Mike Konczal in Boston Review:
The workplace has been a central battleground in the debate over freedom. On the clock, bosses tell us how to act and what to do, even around basic bodily functions: workers can be told when they can use the bathroom. Bosses also exert a significant amount of control over our personal lives, dictating limits on speech and our political actions. Governments can imprison us for breaking their rules; bosses can fire us, depriving us of the basic resources we need to live. Unlike our democratic form of public government, the workplace subjects us to, in the words of philosopher Elizabeth Anderson, a kind of private government, with no presumption of fairness, accountability, or even regularity—a despotic state in miniature. Leaving our job is no check on this despotic tendency. People know this, which is why for centuries American workers have demanded more than the power to quit. As much as fair wages and safe working conditions, workers have also demanded safeguards over their time.

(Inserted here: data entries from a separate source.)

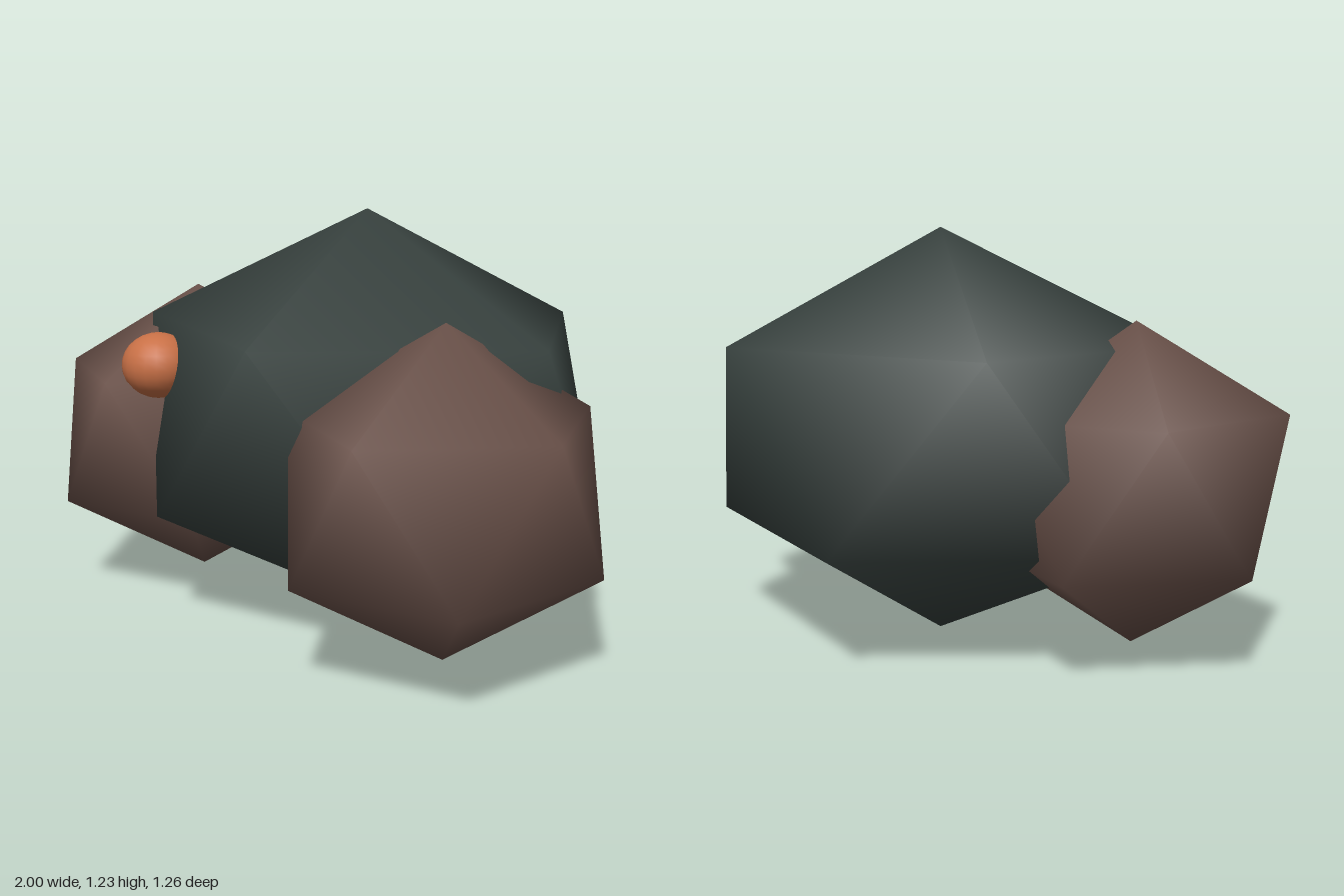
import * as THREE from 'three';

// Smooth-shaded icosahedron with vertical poles: two staggered rings of five
function icoLump(rx, ry, rz) {
  const ringY = 1 / Math.sqrt(5), ringR = 2 / Math.sqrt(5);
  const pos = [0, 1, 0, 0, -1, 0];
  const index = [];
  for (let i = 0; i < 5; i++) {
    const a = (i * 2 * Math.PI) / 5, b = a + Math.PI / 5;
    pos.push(ringR * Math.cos(a), ringY, -ringR * Math.sin(a));
    pos.push(ringR * Math.cos(b), -ringY, -ringR * Math.sin(b));
    const n = (i + 1) % 5;
    const u = 2 + 2 * i, l = u + 1, un = 2 + 2 * n, ln = un + 1;
    index.push(0, u, un, u, l, un, l, ln, un, 1, ln, l);
  }
  const geo = new THREE.BufferGeometry();
  geo.setAttribute('position', new THREE.Float32BufferAttribute(pos, 3));
  geo.setIndex(index);
  geo.scale(rx, ry, rz);
  geo.computeVertexNormals();
  return geo;
}

export function createModel() {
  const group = new THREE.Group();
  const material = (name, color) => {
    const m = new THREE.MeshStandardMaterial({ color });
    m.name = name;
    return m;
  };
  const slate = material('darkSlate', 0x38423f);
  const brown = material('warmBrown', 0x6b524a);
  const orange = material('orange', 0xc87046);

  const add = (name, geo, mat, x, y, z) => {
    const mesh = new THREE.Mesh(geo, mat);
    mesh.name = name;
    mesh.position.set(x, y, z);
    group.add(mesh);
  };

  // Large central body
  add('body', icoLump(0.83, 0.6125, 0.723), slate, 0, 0.617, -0.015);

  // Side lumps, both turned the same way
  const side = icoLump(0.468, 0.465, 0.503);
  add('leftLump', side, brown, 0.58, 0.505, 0.205);
  add('rightLump', side, brown, -0.58, 0.505, 0.205);

  // Small ball half sunk between the body and the right lump
  const ball = new THREE.SphereGeometry(1, 20, 14);
  ball.scale(0.112, 0.1, 0.11);
  add('ball', ball, orange, -0.39, 0.76, 0.48);

  return group;
}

There have always been workers who demanded limits on working hours to accommodate everything else that they needed time for. They understood that if they didn’t have free time, they couldn’t have the kinds of relationships and commitments they needed to lead free and full lives. This is a story almost as old as the United States itself. In May 1835 a group of carpenters, masons, and stonecutters in Boston wrote and released the “Ten-Hour Circular,” a short document demanding a ten-hour workday. “The God of the Universe has given us time, health, and strength. We utterly deny the right of any man to dictate to us how much of it we shall sell.” The circular’s description of the system as “odious, cruel, unjust, and tyrannical” and of bosses forcing a worker “to exhaust his physical and mental powers by excessive toil, until he has no desire but to eat and sleep, and in many cases he has no power to do either” resonated with workers, especially those new to waged labor. Citizens left in a worn-out state of exhaustion could not be “friends to the country or the Rights of Man,” nor could they meet their “duties to perform as American Citizens and members of society.”